WHAT IS EXPECTED -
Once you find the line with "# Mottled band: pale" in the entries below, return exactly every line from it through the line with "[(0.83 + 0.114".

Segment Start: MATERIAL FOR THIS EXERCISE

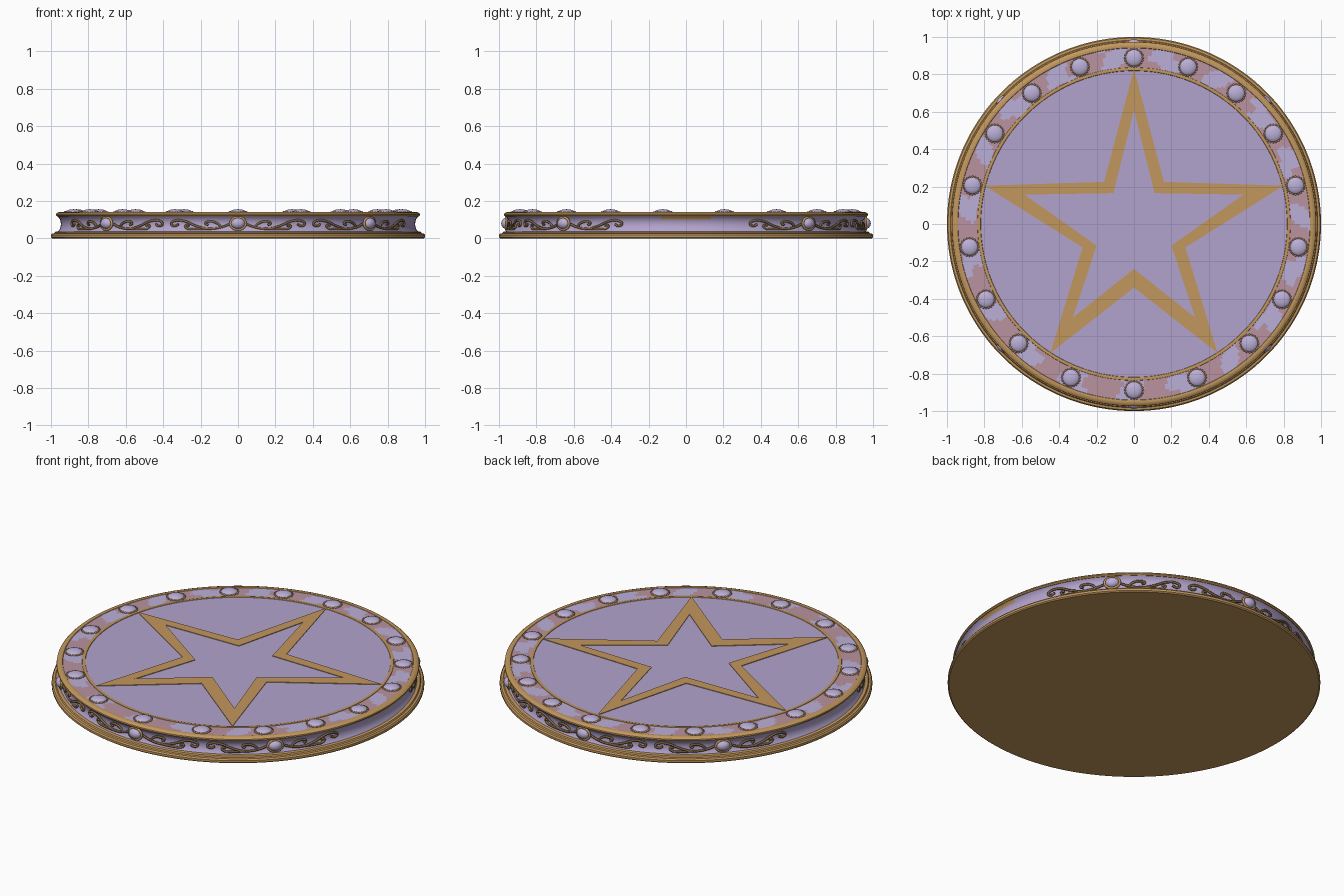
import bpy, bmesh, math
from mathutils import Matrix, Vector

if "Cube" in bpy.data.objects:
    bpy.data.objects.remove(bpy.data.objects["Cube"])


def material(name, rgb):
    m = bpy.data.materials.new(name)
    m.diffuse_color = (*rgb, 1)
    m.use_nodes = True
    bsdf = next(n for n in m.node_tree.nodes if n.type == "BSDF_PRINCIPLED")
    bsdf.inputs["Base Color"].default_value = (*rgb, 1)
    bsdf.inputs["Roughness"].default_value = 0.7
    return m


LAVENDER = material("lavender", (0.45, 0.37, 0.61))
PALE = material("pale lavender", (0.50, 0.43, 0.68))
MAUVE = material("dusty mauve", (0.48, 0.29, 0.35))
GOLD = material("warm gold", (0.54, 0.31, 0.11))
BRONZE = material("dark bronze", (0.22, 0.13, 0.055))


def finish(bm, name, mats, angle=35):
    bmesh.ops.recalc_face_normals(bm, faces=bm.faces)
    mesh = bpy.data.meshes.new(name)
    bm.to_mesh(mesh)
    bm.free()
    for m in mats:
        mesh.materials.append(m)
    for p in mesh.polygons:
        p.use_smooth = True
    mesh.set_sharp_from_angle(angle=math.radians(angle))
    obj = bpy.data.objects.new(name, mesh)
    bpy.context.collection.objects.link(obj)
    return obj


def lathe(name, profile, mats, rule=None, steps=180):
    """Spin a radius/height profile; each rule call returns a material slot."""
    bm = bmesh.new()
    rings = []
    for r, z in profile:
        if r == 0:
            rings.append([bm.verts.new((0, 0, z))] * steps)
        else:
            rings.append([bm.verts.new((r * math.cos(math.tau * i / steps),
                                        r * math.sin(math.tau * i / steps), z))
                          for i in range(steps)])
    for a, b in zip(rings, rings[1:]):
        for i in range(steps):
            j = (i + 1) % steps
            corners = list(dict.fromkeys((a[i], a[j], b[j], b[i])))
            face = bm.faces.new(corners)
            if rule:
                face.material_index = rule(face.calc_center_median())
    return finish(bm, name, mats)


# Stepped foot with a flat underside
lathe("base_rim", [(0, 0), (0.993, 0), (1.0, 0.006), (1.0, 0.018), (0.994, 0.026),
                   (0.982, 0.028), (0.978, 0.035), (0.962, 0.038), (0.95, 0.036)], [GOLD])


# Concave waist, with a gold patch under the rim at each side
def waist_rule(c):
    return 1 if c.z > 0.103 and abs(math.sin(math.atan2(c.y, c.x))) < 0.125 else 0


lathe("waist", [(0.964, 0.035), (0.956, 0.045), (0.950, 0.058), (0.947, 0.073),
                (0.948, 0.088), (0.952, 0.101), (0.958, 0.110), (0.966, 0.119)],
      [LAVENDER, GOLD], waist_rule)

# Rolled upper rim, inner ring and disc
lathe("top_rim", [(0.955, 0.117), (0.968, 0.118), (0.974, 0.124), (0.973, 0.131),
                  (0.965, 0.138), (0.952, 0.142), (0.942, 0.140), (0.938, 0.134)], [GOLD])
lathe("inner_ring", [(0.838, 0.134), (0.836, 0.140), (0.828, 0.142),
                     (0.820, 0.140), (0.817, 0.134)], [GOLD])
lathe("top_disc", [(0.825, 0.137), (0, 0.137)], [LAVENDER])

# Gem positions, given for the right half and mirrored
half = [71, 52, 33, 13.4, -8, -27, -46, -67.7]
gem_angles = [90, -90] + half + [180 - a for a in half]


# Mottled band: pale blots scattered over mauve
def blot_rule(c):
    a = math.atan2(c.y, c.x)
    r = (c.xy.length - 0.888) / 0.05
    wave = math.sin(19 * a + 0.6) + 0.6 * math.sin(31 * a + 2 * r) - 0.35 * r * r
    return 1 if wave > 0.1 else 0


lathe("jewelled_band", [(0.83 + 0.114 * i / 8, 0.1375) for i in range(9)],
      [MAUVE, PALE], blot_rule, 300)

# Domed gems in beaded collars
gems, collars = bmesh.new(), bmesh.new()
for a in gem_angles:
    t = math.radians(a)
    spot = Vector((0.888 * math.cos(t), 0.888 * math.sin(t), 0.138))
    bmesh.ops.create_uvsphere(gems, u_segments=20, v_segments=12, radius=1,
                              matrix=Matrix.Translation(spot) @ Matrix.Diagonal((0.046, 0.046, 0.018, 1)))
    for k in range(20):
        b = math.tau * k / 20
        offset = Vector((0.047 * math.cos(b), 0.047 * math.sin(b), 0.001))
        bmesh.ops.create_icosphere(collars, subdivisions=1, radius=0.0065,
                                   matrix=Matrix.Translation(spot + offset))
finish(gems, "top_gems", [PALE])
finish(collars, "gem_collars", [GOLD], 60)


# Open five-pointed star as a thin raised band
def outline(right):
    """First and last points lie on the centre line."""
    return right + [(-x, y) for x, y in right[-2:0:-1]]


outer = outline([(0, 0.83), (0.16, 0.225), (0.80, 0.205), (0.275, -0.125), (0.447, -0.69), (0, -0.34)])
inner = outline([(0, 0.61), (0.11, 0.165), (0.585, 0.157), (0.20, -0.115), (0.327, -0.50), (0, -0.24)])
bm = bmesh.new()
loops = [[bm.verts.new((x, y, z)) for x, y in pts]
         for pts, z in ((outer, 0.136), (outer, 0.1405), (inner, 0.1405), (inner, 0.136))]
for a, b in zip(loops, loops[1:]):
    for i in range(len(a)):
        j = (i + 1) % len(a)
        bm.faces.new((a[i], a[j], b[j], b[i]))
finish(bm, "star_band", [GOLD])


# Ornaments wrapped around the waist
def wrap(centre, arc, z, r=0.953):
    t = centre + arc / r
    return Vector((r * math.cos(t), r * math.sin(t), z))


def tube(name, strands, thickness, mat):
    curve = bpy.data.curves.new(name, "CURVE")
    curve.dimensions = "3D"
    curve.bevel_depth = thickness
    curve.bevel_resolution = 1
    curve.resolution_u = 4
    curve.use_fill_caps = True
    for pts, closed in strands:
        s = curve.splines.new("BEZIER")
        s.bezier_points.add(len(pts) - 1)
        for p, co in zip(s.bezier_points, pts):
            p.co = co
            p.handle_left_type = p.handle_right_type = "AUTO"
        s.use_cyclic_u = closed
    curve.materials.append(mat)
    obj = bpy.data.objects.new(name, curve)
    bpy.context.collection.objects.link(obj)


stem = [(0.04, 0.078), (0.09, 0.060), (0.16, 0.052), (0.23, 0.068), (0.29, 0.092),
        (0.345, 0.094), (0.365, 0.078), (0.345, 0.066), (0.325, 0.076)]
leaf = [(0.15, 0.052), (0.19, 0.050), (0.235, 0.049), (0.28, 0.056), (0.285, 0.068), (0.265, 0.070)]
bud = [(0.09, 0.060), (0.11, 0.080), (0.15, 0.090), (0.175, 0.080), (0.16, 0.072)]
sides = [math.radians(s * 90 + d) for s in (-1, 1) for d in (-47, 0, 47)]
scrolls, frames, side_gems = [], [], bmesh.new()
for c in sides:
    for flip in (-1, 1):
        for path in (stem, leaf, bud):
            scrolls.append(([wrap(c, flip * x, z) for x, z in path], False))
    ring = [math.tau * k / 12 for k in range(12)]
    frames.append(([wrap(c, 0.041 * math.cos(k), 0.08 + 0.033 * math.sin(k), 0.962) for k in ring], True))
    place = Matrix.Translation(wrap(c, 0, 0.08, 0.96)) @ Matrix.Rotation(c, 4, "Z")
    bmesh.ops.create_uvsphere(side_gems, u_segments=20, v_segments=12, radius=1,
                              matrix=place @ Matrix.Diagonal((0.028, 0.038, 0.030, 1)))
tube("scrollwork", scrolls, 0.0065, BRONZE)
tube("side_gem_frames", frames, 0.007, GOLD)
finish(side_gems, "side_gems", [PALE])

Segment End: MATERIAL FOR THIS EXERCISE

OUTPUT OF THE TASK -
# Mottled band: pale blots scattered over mauve
def blot_rule(c):
    a = math.atan2(c.y, c.x)
    r = (c.xy.length - 0.888) / 0.05
    wave = math.sin(19 * a + 0.6) + 0.6 * math.sin(31 * a + 2 * r) - 0.35 * r * r
    return 1 if wave > 0.1 else 0


lathe("jewelled_band", [(0.83 + 0.114 * i / 8, 0.1375) for i in range(9)],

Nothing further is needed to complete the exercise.